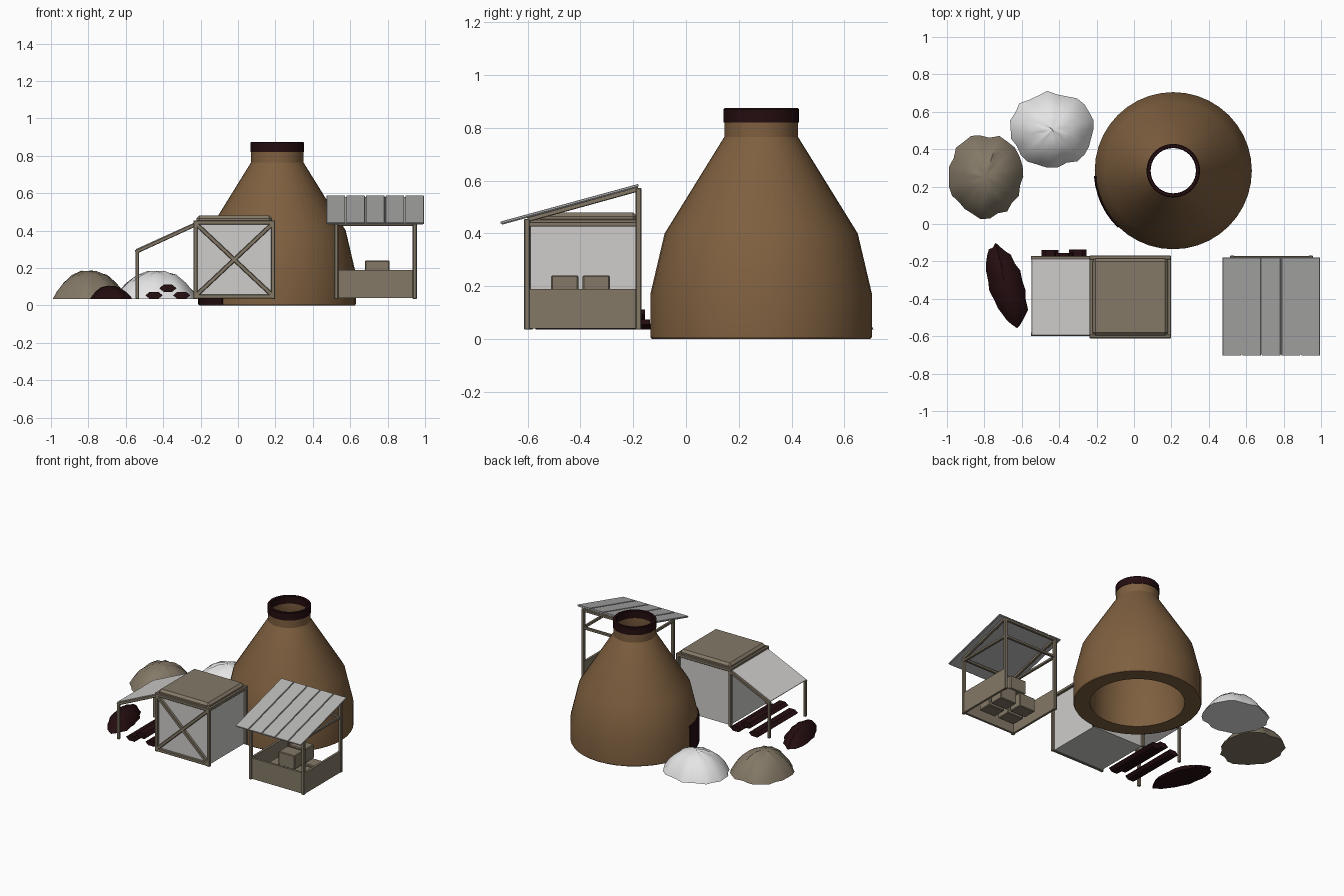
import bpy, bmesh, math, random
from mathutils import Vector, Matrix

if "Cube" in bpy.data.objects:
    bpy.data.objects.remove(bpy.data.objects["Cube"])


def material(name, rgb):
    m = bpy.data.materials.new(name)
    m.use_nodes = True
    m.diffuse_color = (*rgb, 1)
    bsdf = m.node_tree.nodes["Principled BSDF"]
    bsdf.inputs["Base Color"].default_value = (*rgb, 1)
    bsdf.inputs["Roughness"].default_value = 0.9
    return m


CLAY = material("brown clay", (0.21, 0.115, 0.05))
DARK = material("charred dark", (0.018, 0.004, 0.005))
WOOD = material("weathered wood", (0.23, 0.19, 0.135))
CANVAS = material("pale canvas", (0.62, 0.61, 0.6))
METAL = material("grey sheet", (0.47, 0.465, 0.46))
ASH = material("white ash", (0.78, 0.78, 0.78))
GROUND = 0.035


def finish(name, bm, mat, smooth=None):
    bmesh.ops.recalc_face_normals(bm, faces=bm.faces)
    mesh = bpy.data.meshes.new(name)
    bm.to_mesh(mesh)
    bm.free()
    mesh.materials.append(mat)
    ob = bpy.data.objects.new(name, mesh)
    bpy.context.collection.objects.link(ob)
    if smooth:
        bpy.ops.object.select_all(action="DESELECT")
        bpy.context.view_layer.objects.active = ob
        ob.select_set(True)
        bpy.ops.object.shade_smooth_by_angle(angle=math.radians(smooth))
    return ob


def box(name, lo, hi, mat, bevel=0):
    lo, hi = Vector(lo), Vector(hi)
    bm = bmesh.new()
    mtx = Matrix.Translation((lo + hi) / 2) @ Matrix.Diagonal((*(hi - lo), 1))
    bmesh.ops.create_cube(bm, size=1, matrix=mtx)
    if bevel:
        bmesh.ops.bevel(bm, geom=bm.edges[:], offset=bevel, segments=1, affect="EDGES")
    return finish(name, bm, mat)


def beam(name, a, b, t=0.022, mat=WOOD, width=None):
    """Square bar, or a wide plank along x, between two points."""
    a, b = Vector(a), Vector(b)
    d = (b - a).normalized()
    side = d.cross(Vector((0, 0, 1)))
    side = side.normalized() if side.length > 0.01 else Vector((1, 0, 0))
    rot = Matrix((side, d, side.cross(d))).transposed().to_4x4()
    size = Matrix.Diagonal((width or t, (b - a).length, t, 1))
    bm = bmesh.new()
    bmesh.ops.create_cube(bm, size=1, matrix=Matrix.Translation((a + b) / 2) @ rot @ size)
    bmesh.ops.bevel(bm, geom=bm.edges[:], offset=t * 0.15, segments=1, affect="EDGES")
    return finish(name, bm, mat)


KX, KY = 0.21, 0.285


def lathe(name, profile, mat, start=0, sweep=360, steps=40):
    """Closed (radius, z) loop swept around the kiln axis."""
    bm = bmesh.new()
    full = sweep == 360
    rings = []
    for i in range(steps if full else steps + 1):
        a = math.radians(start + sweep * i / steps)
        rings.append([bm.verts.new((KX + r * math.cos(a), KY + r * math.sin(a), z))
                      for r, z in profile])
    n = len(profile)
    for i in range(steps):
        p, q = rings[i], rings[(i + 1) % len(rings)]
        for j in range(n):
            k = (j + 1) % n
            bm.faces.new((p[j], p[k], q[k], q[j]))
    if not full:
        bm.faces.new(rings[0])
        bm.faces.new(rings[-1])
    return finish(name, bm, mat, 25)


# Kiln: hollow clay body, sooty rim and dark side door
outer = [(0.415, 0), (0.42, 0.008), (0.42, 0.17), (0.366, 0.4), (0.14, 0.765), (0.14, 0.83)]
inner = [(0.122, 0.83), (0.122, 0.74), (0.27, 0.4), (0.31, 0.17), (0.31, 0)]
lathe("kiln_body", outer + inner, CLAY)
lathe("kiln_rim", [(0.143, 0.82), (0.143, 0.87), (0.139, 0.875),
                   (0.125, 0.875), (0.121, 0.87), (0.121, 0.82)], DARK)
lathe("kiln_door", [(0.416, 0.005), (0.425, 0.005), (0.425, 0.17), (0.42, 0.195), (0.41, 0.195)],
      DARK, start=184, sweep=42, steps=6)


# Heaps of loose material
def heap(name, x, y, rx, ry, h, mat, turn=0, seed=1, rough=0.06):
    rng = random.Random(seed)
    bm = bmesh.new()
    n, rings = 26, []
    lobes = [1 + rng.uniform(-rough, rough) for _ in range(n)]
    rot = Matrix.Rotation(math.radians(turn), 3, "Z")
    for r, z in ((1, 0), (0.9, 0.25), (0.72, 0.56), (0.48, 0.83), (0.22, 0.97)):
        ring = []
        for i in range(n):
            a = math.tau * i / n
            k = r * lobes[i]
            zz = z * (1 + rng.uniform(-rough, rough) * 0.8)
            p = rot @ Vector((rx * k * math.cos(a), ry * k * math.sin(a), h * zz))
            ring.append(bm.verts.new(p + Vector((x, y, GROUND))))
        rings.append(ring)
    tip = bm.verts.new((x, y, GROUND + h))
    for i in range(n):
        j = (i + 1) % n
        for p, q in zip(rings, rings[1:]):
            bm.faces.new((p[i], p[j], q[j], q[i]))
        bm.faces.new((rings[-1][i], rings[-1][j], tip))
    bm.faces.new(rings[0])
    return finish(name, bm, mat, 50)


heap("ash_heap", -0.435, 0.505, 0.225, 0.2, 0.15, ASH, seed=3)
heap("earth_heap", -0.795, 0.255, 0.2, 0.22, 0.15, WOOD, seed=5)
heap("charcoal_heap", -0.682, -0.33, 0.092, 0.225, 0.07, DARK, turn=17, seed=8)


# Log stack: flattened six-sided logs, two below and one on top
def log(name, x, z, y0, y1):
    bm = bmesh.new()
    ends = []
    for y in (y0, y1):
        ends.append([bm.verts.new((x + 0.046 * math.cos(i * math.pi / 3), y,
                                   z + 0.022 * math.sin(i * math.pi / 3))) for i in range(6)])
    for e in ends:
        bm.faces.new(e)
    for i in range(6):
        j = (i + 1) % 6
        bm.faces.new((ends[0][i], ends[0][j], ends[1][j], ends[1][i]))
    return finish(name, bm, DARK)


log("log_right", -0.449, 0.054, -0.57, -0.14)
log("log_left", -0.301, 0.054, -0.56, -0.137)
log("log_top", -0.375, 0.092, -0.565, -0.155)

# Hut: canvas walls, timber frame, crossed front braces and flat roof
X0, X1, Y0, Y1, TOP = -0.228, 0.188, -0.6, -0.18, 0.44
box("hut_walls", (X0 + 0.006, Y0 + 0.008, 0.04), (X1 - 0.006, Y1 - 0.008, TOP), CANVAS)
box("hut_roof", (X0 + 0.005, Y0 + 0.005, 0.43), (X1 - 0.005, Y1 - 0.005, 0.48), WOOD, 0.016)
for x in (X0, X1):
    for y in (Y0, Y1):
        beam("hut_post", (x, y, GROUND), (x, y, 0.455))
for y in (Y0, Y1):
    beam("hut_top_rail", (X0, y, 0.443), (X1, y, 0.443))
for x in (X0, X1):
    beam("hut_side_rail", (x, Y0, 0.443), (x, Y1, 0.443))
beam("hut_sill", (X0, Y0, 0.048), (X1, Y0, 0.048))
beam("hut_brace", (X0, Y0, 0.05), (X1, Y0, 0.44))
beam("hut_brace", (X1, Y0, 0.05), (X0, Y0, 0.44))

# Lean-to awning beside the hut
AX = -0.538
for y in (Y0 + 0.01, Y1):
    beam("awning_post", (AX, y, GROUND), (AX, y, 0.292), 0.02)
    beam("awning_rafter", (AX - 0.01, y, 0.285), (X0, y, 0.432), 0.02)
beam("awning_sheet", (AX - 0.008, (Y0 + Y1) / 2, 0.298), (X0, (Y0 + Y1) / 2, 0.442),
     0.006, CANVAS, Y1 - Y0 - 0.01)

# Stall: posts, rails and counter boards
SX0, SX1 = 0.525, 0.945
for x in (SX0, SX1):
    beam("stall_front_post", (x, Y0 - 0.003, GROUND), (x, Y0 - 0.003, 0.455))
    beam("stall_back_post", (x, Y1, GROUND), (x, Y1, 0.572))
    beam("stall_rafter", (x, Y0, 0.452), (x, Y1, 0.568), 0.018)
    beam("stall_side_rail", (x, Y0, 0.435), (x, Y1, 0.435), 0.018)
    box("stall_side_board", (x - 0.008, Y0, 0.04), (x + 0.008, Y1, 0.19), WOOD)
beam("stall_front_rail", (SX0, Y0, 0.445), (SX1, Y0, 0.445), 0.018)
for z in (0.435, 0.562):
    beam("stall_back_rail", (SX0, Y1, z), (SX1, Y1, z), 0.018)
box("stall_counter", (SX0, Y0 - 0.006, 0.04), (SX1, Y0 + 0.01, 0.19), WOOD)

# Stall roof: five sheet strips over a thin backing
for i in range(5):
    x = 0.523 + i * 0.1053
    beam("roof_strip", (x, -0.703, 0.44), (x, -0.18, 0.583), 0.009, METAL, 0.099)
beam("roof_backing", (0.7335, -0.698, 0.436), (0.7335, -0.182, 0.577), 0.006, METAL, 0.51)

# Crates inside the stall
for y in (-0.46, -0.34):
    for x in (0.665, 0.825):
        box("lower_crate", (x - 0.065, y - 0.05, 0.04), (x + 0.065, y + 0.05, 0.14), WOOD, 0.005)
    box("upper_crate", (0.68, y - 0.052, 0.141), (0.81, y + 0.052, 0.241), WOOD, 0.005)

···

Exercise details: An exact copy of the lines from the one holding "(x, Y1, 0.572))" through the end of the data is the whole answer.

Response for this exercise:
    beam("stall_back_post", (x, Y1, GROUND), (x, Y1, 0.572))
    beam("stall_rafter", (x, Y0, 0.452), (x, Y1, 0.568), 0.018)
    beam("stall_side_rail", (x, Y0, 0.435), (x, Y1, 0.435), 0.018)
    box("stall_side_board", (x - 0.008, Y0, 0.04), (x + 0.008, Y1, 0.19), WOOD)
beam("stall_front_rail", (SX0, Y0, 0.445), (SX1, Y0, 0.445), 0.018)
for z in (0.435, 0.562):
    beam("stall_back_rail", (SX0, Y1, z), (SX1, Y1, z), 0.018)
box("stall_counter", (SX0, Y0 - 0.006, 0.04), (SX1, Y0 + 0.01, 0.19), WOOD)

# Stall roof: five sheet strips over a thin backing
for i in range(5):
    x = 0.523 + i * 0.1053
    beam("roof_strip", (x, -0.703, 0.44), (x, -0.18, 0.583), 0.009, METAL, 0.099)
beam("roof_backing", (0.7335, -0.698, 0.436), (0.7335, -0.182, 0.577), 0.006, METAL, 0.51)

# Crates inside the stall
for y in (-0.46, -0.34):
    for x in (0.665, 0.825):
        box("lower_crate", (x - 0.065, y - 0.05, 0.04), (x + 0.065, y + 0.05, 0.14), WOOD, 0.005)
    box("upper_crate", (0.68, y - 0.052, 0.141), (0.81, y + 0.052, 0.241), WOOD, 0.005)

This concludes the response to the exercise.